The princess herself led the child into the room where the twenty men were now seated. She stood in the centre of the ring for a moment, looking at one man after another, and then held out the apple to the Shifty Lad, who was twisting a shaving of wood round his finger, and had the mouthpiece of a bagpipe hanging from his neck.
‘You ought not to have anything which the others have not got,’ said the chamberlain, who had accompanied the princess; and he bade the child stand outside for a minute, while he took away the shaving and the mouthpiece, and made the Shifty Lad change his place. Then he called the child in, but the little girl knew him again, and went straight up to him with the apple.
‘This is the man whom the child has twice chosen,’ said the chamberlain, signing to the Shifty Lad to kneel before the king. ‘It was all quite fair; we tried it twice over.’ In this way the Shifty Lad won the king’s daughter, and they were married the next day.

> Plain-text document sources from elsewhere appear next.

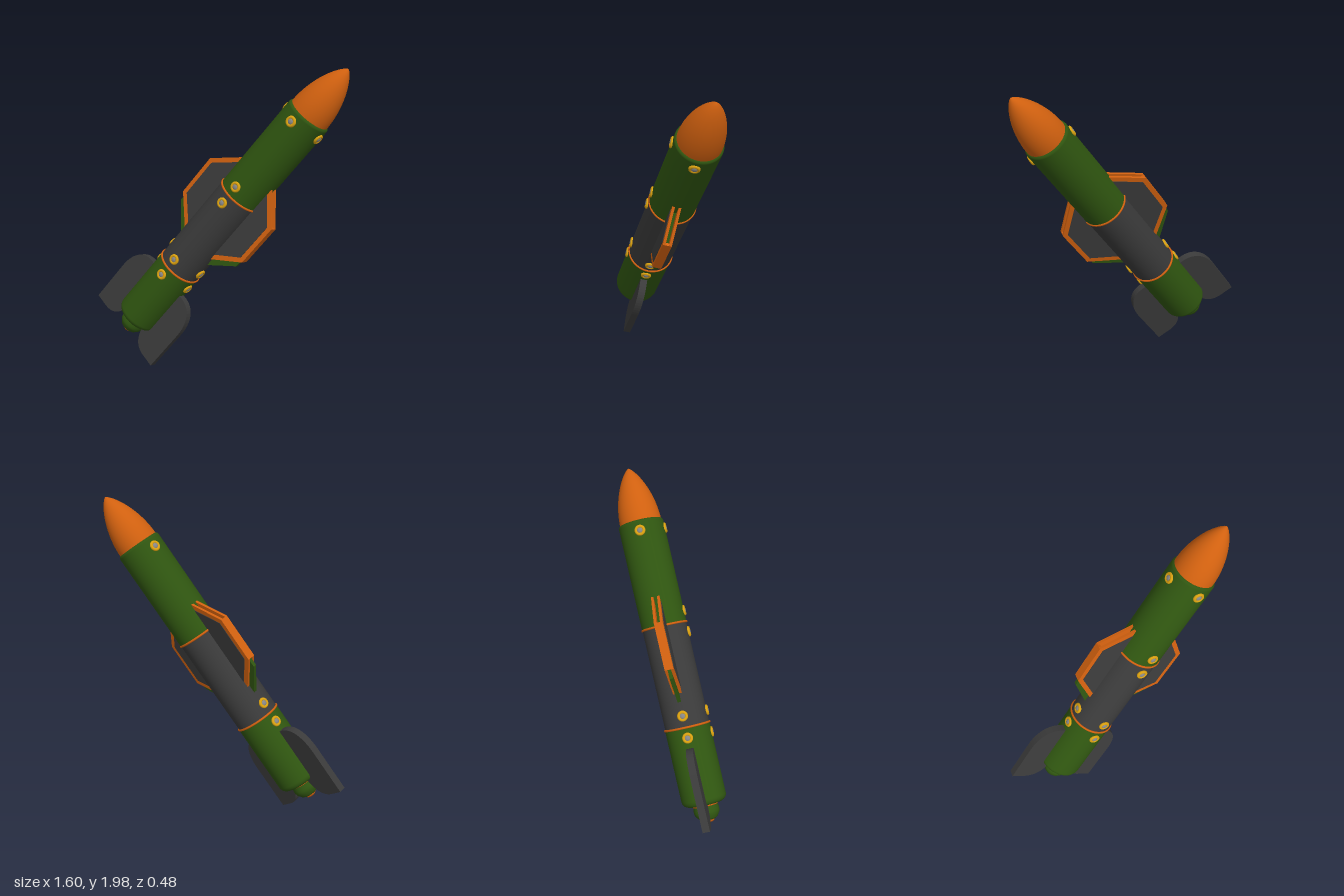
import * as THREE from 'three';

const mat = (name, color) => Object.assign(new THREE.MeshStandardMaterial({ color }), { name });
const green = mat('green', 0x2f5510);
const dark = mat('charcoal', 0x3a3a3a);
const orange = mat('orange', 0xd0600f);
const gold = mat('gold', 0xd9a010);
const grey = mat('grey', 0x868686);

const R = 0.142;

function part(name, geometry, material, parent) {
  const mesh = new THREE.Mesh(geometry, material);
  mesh.name = name;
  parent.add(mesh);
  return mesh;
}

// Turned part: list of [radius, height along the axis], from tail to nose
const turned = (pts, seg = 48) =>
  new THREE.LatheGeometry(pts.map(([r, y]) => new THREE.Vector2(r, y)), seg);

// Flat plate from an outline, centred on the given depth
function plate(shape, thickness, z = 0) {
  const g = new THREE.ExtrudeGeometry(shape, { depth: thickness, bevelEnabled: false, curveSegments: 12 });
  return g.translate(0, 0, z - thickness / 2);
}

const outline = (pts) => new THREE.Shape(pts.map(([x, y]) => new THREE.Vector2(x, y)));

// Quarter-round edge from (r0, y0) sweeping outwards
function roundEdge(cx, cy, r, a0, a1, n = 6) {
  return Array.from({ length: n + 1 }, (_, i) => {
    const a = a0 + ((a1 - a0) * i) / n;
    return [cx + r * Math.cos(a), cy + r * Math.sin(a)];
  });
}

function ring(name, radius, tube, y, parent) {
  const m = part(name, new THREE.TorusGeometry(radius, tube, 8, 48), orange, parent);
  m.rotation.x = Math.PI / 2;
  m.position.y = y;
}

// Wing: two orange skins and a tip bar around a green core, dark panels on both faces
function makeWing() {
  const wing = new THREE.Group();
  wing.name = 'wing';
  const skin = outline([[0.09, -0.24], [0.306, -0.045], [0.306, 0.245], [0.09, 0.465]]);
  const panel = outline([[0.09, -0.198], [0.278, -0.03], [0.278, 0.232], [0.09, 0.423]]);
  const core = outline([[0.09, -0.3], [0.288, -0.1], [0.288, 0.2], [0.09, 0.405]]);
  for (const side of [-1, 1]) {
    part('wingFrame', plate(skin, 0.016, side * 0.019), orange, wing);
    part('wingPanel', plate(panel, 0.004, side * 0.0285), dark, wing);
  }
  part('wingCore', plate(core, 0.022), green, wing);
  part('wingTip', new THREE.BoxGeometry(0.018, 0.29, 0.053).translate(0.297, 0.1, 0), orange, wing);
  return wing;
}

// Tail fin: blade with two opposite rounded corners
function makeFin() {
  const s = new THREE.Shape();
  s.moveTo(0.09, -0.54);
  s.lineTo(0.17, -0.54);
  s.bezierCurveTo(0.255, -0.545, 0.306, -0.62, 0.306, -0.74);
  s.lineTo(0.306, -1.035);
  s.lineTo(0.21, -1.035);
  s.quadraticCurveTo(0.115, -1.03, 0.09, -0.92);
  const fin = new THREE.Mesh(plate(s, 0.045), dark);
  fin.name = 'tailFin';
  return fin;
}

// Bolt: gold collar and grey dome, facing local +z
function makeBolt() {
  const bolt = new THREE.Group();
  bolt.name = 'bolt';
  part('boltCollar', new THREE.TorusGeometry(0.024, 0.01, 10, 24), gold, bolt);
  const dome = part('boltHead', new THREE.SphereGeometry(0.02, 16, 8, 0, Math.PI * 2, 0, Math.PI / 2), grey, bolt);
  dome.rotation.x = Math.PI / 2;
  dome.scale.y = 0.6;
  return bolt;
}

export function createModel() {
  const model = new THREE.Group();
  model.name = 'rocket';

  // Tilted flight axis: local y runs from tail to nose
  const d = new THREE.Vector3(0.604, 0.791, 0.089).normalize();
  const u = new THREE.Vector3(d.y, -d.x, 0).normalize();
  const w = new THREE.Vector3().crossVectors(u, d);
  const tilt = new THREE.Group();
  tilt.name = 'tilt';
  tilt.quaternion.setFromRotationMatrix(new THREE.Matrix4().makeBasis(u, d, w));
  tilt.position.set(0.034, 1.011, 0.022);
  model.add(tilt);

  // Roll so that the wings lie in the local xy plane
  const hull = new THREE.Group();
  hull.name = 'hull';
  hull.rotation.y = -Math.PI / 6;
  tilt.add(hull);

  // Body sections
  part('rearBody', turned([[0, -0.905], [0.06, -0.905],
    ...roundEdge(R - 0.04, -0.865, 0.04, -Math.PI / 2, 0), [R, -0.8], [R, -0.41]]), green, hull);
  part('midBody', turned([[R - 0.002, -0.41], [R - 0.002, 0.23]]), dark, hull);
  part('frontBody', turned([[R, 0.23], [R, 0.8],
    ...roundEdge(R - 0.02, 0.88, 0.02, 0, Math.PI / 2), [0.05, 0.9]]), green, hull);
  ring('rearSeam', R, 0.007, -0.41, hull);
  ring('frontSeam', R, 0.007, 0.23, hull);

  // Nose cone
  const nose = [];
  for (let i = 0; i <= 24; i++) {
    const t = Math.sin((i / 24) * Math.PI / 2);
    nose.push([0.131 * Math.pow(Math.max(0, 1 - Math.pow(t, 1.9)), 0.75), 0.895 + 0.35 * t]);
  }
  part('noseCone', turned(nose), orange, hull);

  // Tail nozzle
  ring('nozzleSeam', 0.076, 0.007, -0.91, hull);
  part('nozzle', turned([[0, -1.005], [0.045, -1.005], [0.06, -0.995], [0.077, -0.97],
    [0.081, -0.955], [0.081, -0.94], [0.076, -0.9]]), green, hull);
  part('nozzleTip', turned([[0, -1.024], [0.026, -1.021], [0.038, -1.01], [0.04, -0.995]]), orange, hull);

  // Wings and fins on both sides
  for (const turn of [0, Math.PI]) {
    const side = new THREE.Group();
    side.name = turn ? 'rightSide' : 'leftSide';
    side.rotation.y = turn;
    side.add(makeWing(), makeFin());
    hull.add(side);
  }

  // Bolt rows: heights along the axis and angles around it
  const front = Math.PI / 2;
  const rows = [[0.83, [0, front, Math.PI]], [0.3, [front]], [0.165, [front]],
    [-0.337, [0, front, Math.PI]], [-0.475, [0, front, Math.PI]]];
  for (const [y, angles] of rows) {
    for (const a of angles) {
      const bolt = makeBolt();
      bolt.position.set(R * Math.cos(a), y, R * Math.sin(a));
      bolt.rotation.y = Math.PI / 2 - a;
      hull.add(bolt);
    }
  }
  return model;
}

A few days later the bride and bridegroom were taking a walk together, and the path led down to the river, and over the river was a bridge.
‘And what bridge may this be?’ asked the Shifty Lad; and the princess told him that this was the bridge of Dublin.
‘Is it indeed?’ cried he. ‘Well, now, many is the time that my mother has said, when I played her a trick, that my end would be that I should hang on the bridge of Dublin.’
‘Oh, if you want to fulfil her prophecies,’ laughed the princess, ‘you have only to let me tie my handkerchief round your ankle, and I will hold you as you hang over the wall of the bridge.’
‘That would be fine fun,’ said he; ‘but you are not strong enough to hold me up.’
‘Oh, yes, I am,’ said the princess; ‘just try.’ So at last he let her bind the handkerchief round his ankle and hang him over the wall, and they both laughed and jested at the strength of the princess.
‘Now pull me up again,’ called he; but as he spoke a great cry arose that the palace was burning. The princess turned round with a start, and let go her handkerchief, and the Shifty Lad fell, and struck his head on a stone, and died in an instant.
So his mother’s prophecy had come true, after all.